These risks are amplified by the fact that many employees are now operating remotely. Once upon a time, removing an ex-employee’s access to sensitive documents was relatively simple – you locked them out of the office. However, modern employees often have extensive access and permissions that can take time for the IT team to remove. This situation is further complicated by the rise of so-called shadow IT, made up of all the unofficial tools and systems used by employees without any oversight.
If an overstretched IT department is to keep track of who has access to data, where it’s stored, and what it contains, they need oversight of everything stored on the company’s systems. The best way to achieve this is by running an ongoing discovery and classification of the enterprise’s collection of unstructured data, which reveals what information the organization is storing and who has access to it. Without this kind of insight, it’s easy for even the most dedicated IT experts to miss potential risks.
Prediction Three: Environmental and Social Governance (ESG) Explodes

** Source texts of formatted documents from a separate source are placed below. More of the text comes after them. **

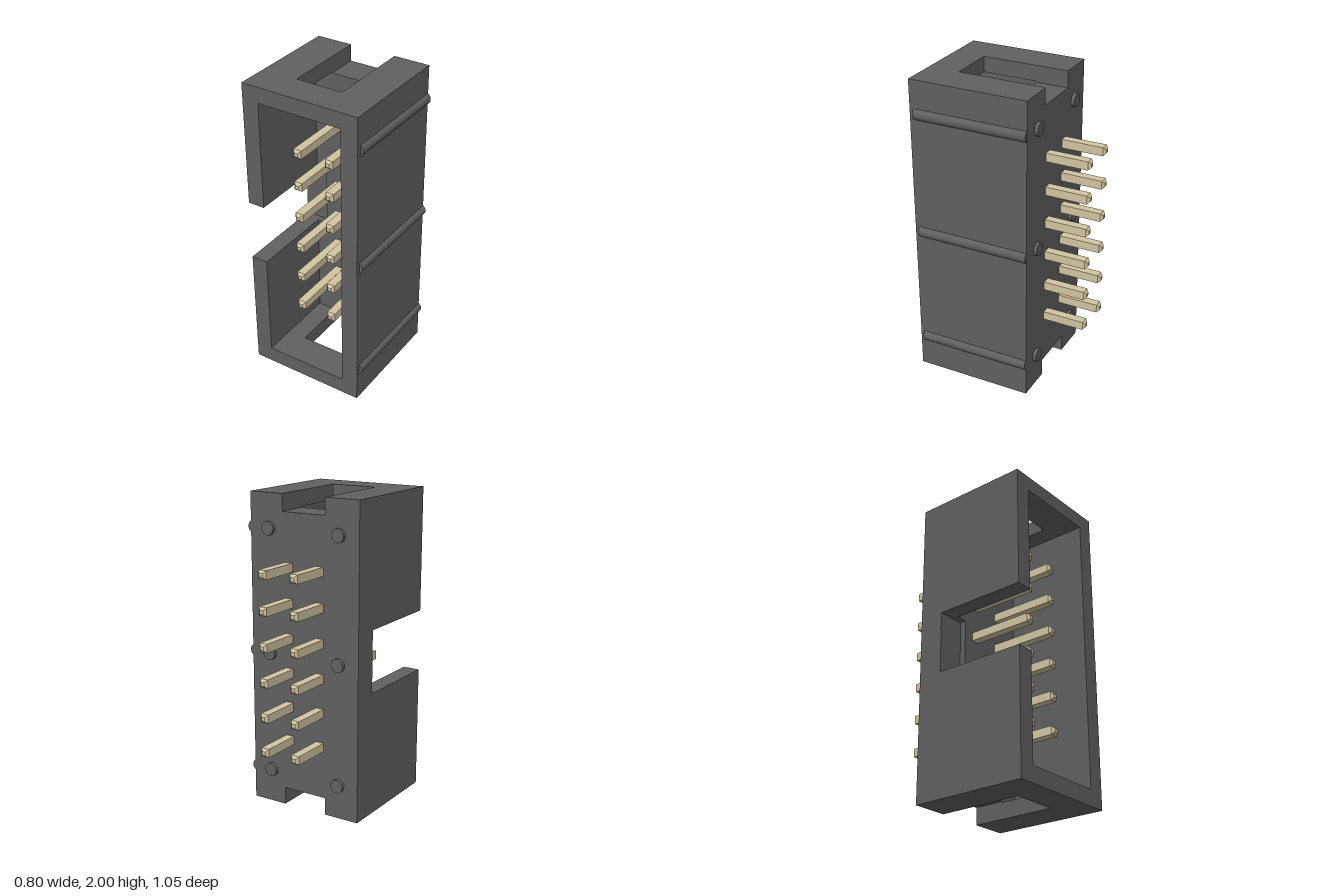
import * as THREE from 'three';

const bodyMat = new THREE.MeshStandardMaterial({ color: 0x606060 });
const pinMat = new THREE.MeshStandardMaterial({ color: 0xd2c4a0 });

// Main outline (L, R, H), cavity, end windows and keyway limits
const L = -0.4, R = 0.375, H = 2;
const cavL = -0.29, cavR = 0.265, cavB = 0.105, cavT = 1.9;
const winL = -0.165, winR = 0.14;
const keyB = 0.8, keyT = 1.2, keyX = -0.22;
const zBack = -0.245, zKey = -0.08, zFloor = -0.04, zWin = 0.32, zFront = 0.525;
const slotB = 0.112, slotT = 1.893;

export function createModel() {
  const model = new THREE.Group();

  const add = (parent, name, geometry, material, x = 0, y = 0, z = 0) => {
    const mesh = new THREE.Mesh(geometry, material);
    mesh.name = name;
    mesh.position.set(x, y, z);
    parent.add(mesh);
  };

  // Housing: slices of constant section stacked from back to front
  const housing = new THREE.Group();
  housing.name = 'housing';
  model.add(housing);
  const slice = (name, z0, z1, ...outlines) => {
    const shapes = outlines.map(o => new THREE.Shape(o.map(([x, y]) => new THREE.Vector2(x, y))));
    const g = new THREE.ExtrudeGeometry(shapes, { depth: z1 - z0, bevelEnabled: false });
    add(housing, name, g, bodyMat, 0, 0, z0);
  };

  // Base plate with a slot at each end; its front skin also carries the keyway
  const slotted = [
    [L, 0], [winL, 0], [winL, slotB], [winR, slotB], [winR, 0], [R, 0],
    [R, H], [winR, H], [winR, slotT], [winL, slotT], [winL, H], [L, H],
  ];
  const keyway = [[L, keyT], [keyX, keyT], [keyX, keyB], [L, keyB]];
  slice('basePlate', zBack, zKey, slotted);
  slice('basePlateKeyed', zKey, zFloor, [...slotted, ...keyway]);

  // Shroud walls beside the end windows
  slice('shroudWalls', zFloor, zWin,
    [[winR, 0], [R, 0], [R, H], [winR, H], [winR, cavT], [cavR, cavT], [cavR, cavB], [winR, cavB]],
    [[L, 0], [winL, 0], [winL, cavB], [cavL, cavB], [cavL, keyB], [L, keyB]],
    [[L, keyT], [cavL, keyT], [cavL, cavT], [winL, cavT], [winL, H], [L, H]]);

  // Front rim, open at the keyway
  slice('shroudRim', zWin, zFront, [
    [L, 0], [R, 0], [R, H], [L, H], [L, keyT], [cavL, keyT],
    [cavL, cavT], [cavR, cavT], [cavR, cavB], [cavL, cavB], [cavL, keyB], [L, keyB],
  ]);

  // Round side ribs and the standoff pegs on the back
  const ribG = new THREE.CylinderGeometry(0.04, 0.04, 0.742, 32).rotateX(Math.PI / 2);
  const pegG = new THREE.CylinderGeometry(0.043, 0.043, 0.04, 32).rotateX(Math.PI / 2);
  for (const y of [0.22, 1, 1.785]) {
    add(housing, 'sideRib', ribG, bodyMat, 0.355, y, 0.127);
    for (const x of [-0.262, 0.238]) add(housing, 'standoffPeg', pegG, bodyMat, x, y, -0.247);
  }

  // Square pins with chamfered tips, two columns of six
  const pins = new THREE.Group();
  pins.name = 'pins';
  model.add(pins);
  const profile = [[0, -0.53], [0.012, -0.53], [0.0275, -0.514], [0.0275, 0.392], [0.012, 0.408], [0, 0.408]]
    .map(([r, z]) => new THREE.Vector2(r * Math.SQRT2, z));
  let pinG = new THREE.LatheGeometry(profile, 4, Math.PI / 4).rotateX(Math.PI / 2).toNonIndexed();
  pinG.computeVertexNormals();
  for (let i = 0; i < 6; i++) {
    for (const x of [-0.125, 0.097]) add(pins, 'pin', pinG, pinMat, x, 0.45 + i * 0.2217, 0);
  }
  return model;
}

Not every change in the business world is as predictable as mass layoffs during a global recession. Growing evidence shows that companies with transparent environmental and social governance (ESG) are one of the hottest topics around the boardroom table.
In a recent Gartner survey, CEOs reported that environmental and social changes are now a top three priority for investors. Research also shows that more than 90% of banks monitor organizations’ ESG commitments, with more than two-thirds actively screening their portfolios for ESG risks.
This isn’t just a matter of interest for businesses looking for investment. HR Magazine reports that four in five workers say ESG values play a factor in whether they join or stay with a company – an important issue when combined with increasing employee turnover.
Major manufacturers and energy companies often grab ESG headlines, but any organization using centralized data centers or cloud systems has a role to play. According to the Department of Energy, data centers currently account for around 2% of all US electricity usage — and this number is climbing as more businesses move their operations to the cloud. While cloud operators are making efforts to improve efficiency and boost the sector’s environmental credentials with increased use of renewables, users can also play their part by limiting the amount of stale data they upload and maintain.
But ESG isn’t just about reducing emissions and helping the environment. Organizations are looking to the social side of the equation also. Improving employee welfare, for example, can enable staff to balance their office and remote working schedules. Many organizations overhauled their IT systems during the pandemic to offer an effective hybrid work environment — however, to deliver hybrid working securely requires a more holistic system and data management perspective. Utilizing proactive data discovery and protection tools enables organizations to understand how workers interact with remote working and collaboration, helps identify areas that could benefit from further staff training, and isolates security or compliance risks as soon as they happen — rather than when they become an issue.
A Year of Changes
Every new year promises plenty of challenges and opportunities, and 2023 will be no different. Businesses need to face the year from the strongest position they can — managing potential risks while being open to as many opportunities as possible.
For some organizations, this will mean tightening up finances and reducing risk. For others, exploiting data to drive innovation and add new revenue streams will be the focus.
No matter the driver, unstructured data is the common theme across all these areas as we enter 2023. Whether you are looking to reduce costs, increase productivity, or mitigate against security risks, effective and proactive unstructured data management and protection is a consistent need — that’s not a prediction but a cold, hard fact.